House to vote on DOT bill – Transportation bill seeks to take politics from road decisions

Published 12:00 am Tuesday, February 8, 2005

Progress moves slowly in the Alabama Legislature; but one Shelby County representative believes an early start may bring about real change.

&uot;It takes so long,&uot; said Rep. Cam Ward. &uot;The process is so slow. A few years is lightning speed in the Legislature.&uot;

Ward is hoping, however, that a quick start on an effort to revamp the state Department of Transportation may mean success.

In fact, just a week into the session, he expects his transportation bill to pass out of the House on Thursday.

The bill establishes a nine-member commission to oversee the department. In overseeing the state’s road department, the commission would hire a director to run the department as well as help to prioritize road needs statewide.

Commission members would be appointed by the governor to staggered terms, Ward said. They would only serve one term, and once they serve, can never be re-appointed.

Currently, the governor appoints the director of the Department of Transportation.

In the past, Ward said, the modus operandi was to

&uot;sell a road for a vote. It’s the way things were and are done, on both sides (with both Democrat and Republican governors).&uot;

&uot;Decisions on road improvements should be made based on need,&uot; he said. &uot;The fact is, highways 52 in Pelham, 261 in Helena and 11 should have been done a long time ago.&uot;

Ward referred to a study which showed that for every $1 that Shelby County sends to the state in gas tax, the county only gets back about 23 cents.

In Franklin County, on the other hand, where Roger Bedford is the senator, for every $1 they send to the state, they see $1.83 back.

&uot;Road construction should not be based on politics,&uot; Ward said. &uot;It should be based on need. And on that basis, Shelby County is clearly where it’s needed.&uot;

Ward said the change in the way the DOT operates would make it more likely Shelby County would see those needs met.

He said, however, there were some who were going to fight the effort.

&uot;It’s going to be unpopular to some, particularly to those in power spots who aren’t going to want to give up that power; but we have some great allies. There are many who are supportive of this change,&uot; he said, referring to it as a bi-partisan effort.

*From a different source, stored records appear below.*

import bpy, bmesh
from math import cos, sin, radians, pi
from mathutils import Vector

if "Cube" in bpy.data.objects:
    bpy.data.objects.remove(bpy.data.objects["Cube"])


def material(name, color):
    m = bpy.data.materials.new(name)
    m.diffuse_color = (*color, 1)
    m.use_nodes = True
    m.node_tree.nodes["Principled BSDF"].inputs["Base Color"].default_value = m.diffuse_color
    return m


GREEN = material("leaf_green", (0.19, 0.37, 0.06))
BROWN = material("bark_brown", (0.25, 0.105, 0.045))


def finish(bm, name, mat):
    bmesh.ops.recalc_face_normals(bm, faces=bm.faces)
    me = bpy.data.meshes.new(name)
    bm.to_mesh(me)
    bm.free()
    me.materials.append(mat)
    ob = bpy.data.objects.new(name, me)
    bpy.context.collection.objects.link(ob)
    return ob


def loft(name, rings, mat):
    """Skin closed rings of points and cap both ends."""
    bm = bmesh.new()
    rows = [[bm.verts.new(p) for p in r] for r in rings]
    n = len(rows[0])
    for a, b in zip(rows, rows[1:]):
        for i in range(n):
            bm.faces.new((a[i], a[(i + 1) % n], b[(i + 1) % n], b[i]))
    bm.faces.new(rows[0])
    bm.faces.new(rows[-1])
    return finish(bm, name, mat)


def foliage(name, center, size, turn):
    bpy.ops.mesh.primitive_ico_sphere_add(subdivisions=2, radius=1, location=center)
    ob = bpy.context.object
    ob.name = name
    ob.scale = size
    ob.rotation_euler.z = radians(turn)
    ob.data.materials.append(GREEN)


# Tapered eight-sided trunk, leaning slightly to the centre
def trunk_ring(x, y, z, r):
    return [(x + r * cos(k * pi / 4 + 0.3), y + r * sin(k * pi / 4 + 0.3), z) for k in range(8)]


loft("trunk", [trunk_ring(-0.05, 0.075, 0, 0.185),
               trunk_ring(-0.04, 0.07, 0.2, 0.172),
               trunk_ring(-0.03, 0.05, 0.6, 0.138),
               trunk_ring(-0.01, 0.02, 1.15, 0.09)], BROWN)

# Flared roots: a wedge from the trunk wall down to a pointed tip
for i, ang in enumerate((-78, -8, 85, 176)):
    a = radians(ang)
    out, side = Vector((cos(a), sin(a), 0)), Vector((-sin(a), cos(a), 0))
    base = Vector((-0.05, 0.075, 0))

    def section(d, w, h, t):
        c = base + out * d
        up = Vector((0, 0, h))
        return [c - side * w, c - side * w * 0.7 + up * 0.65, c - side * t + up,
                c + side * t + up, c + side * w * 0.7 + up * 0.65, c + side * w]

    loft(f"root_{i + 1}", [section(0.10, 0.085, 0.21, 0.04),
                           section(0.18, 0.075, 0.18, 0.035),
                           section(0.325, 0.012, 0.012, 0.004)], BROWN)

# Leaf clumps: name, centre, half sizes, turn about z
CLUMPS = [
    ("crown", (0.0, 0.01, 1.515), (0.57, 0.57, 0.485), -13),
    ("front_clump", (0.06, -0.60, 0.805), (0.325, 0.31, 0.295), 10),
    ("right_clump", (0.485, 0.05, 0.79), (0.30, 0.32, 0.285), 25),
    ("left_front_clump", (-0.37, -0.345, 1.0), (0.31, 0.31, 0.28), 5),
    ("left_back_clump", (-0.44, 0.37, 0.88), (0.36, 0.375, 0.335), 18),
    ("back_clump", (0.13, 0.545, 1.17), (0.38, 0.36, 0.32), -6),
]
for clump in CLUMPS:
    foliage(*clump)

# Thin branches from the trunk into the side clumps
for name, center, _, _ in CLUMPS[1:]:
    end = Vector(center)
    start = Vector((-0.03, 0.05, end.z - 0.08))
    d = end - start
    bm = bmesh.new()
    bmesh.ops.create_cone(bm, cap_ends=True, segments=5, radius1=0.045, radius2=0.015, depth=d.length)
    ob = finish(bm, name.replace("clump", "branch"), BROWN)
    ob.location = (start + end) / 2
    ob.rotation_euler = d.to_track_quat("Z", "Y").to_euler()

Bobby Denton, a Democratic Senator from Muscle Shoals, for instance, has worked on changing the way the DOT operates for years.

&uot;Speaker of the House Seth Hammett is in favor of it,&uot; Ward said, &uot;and Gov. (Bob) Riley mentioned it as a priority in his State of the State address last week.&uot;

Ward said the bill was pre-filed before last week’s start of the Legislative session. It was assigned to the Government Committee in the House and passed out of there. It was then sent to the Rules Committee to be placed on the calendar for a full vote of the House.

Ward said at that point, he lobbied to have the first Republican bill during the session placed high on the calendar.

The full House, he said, was expected to vote on the measure on Thursday.

After it passes the House, the bill will be sent to the Senate where, once again, it will be assigned to a committee. After it passes out of that committee, it is sent to the Rules Committee to be placed on the Senate’s calendar and scheduled for a full vote there.

The same bill got hung up in the first Senate committee last year. After passing the House overwhelmingly with a 93-1 vote of approval, the bill was assigned to the Senate Banking and Insurance Committee. At that point, committee members killed the bill by a 5-4 vote against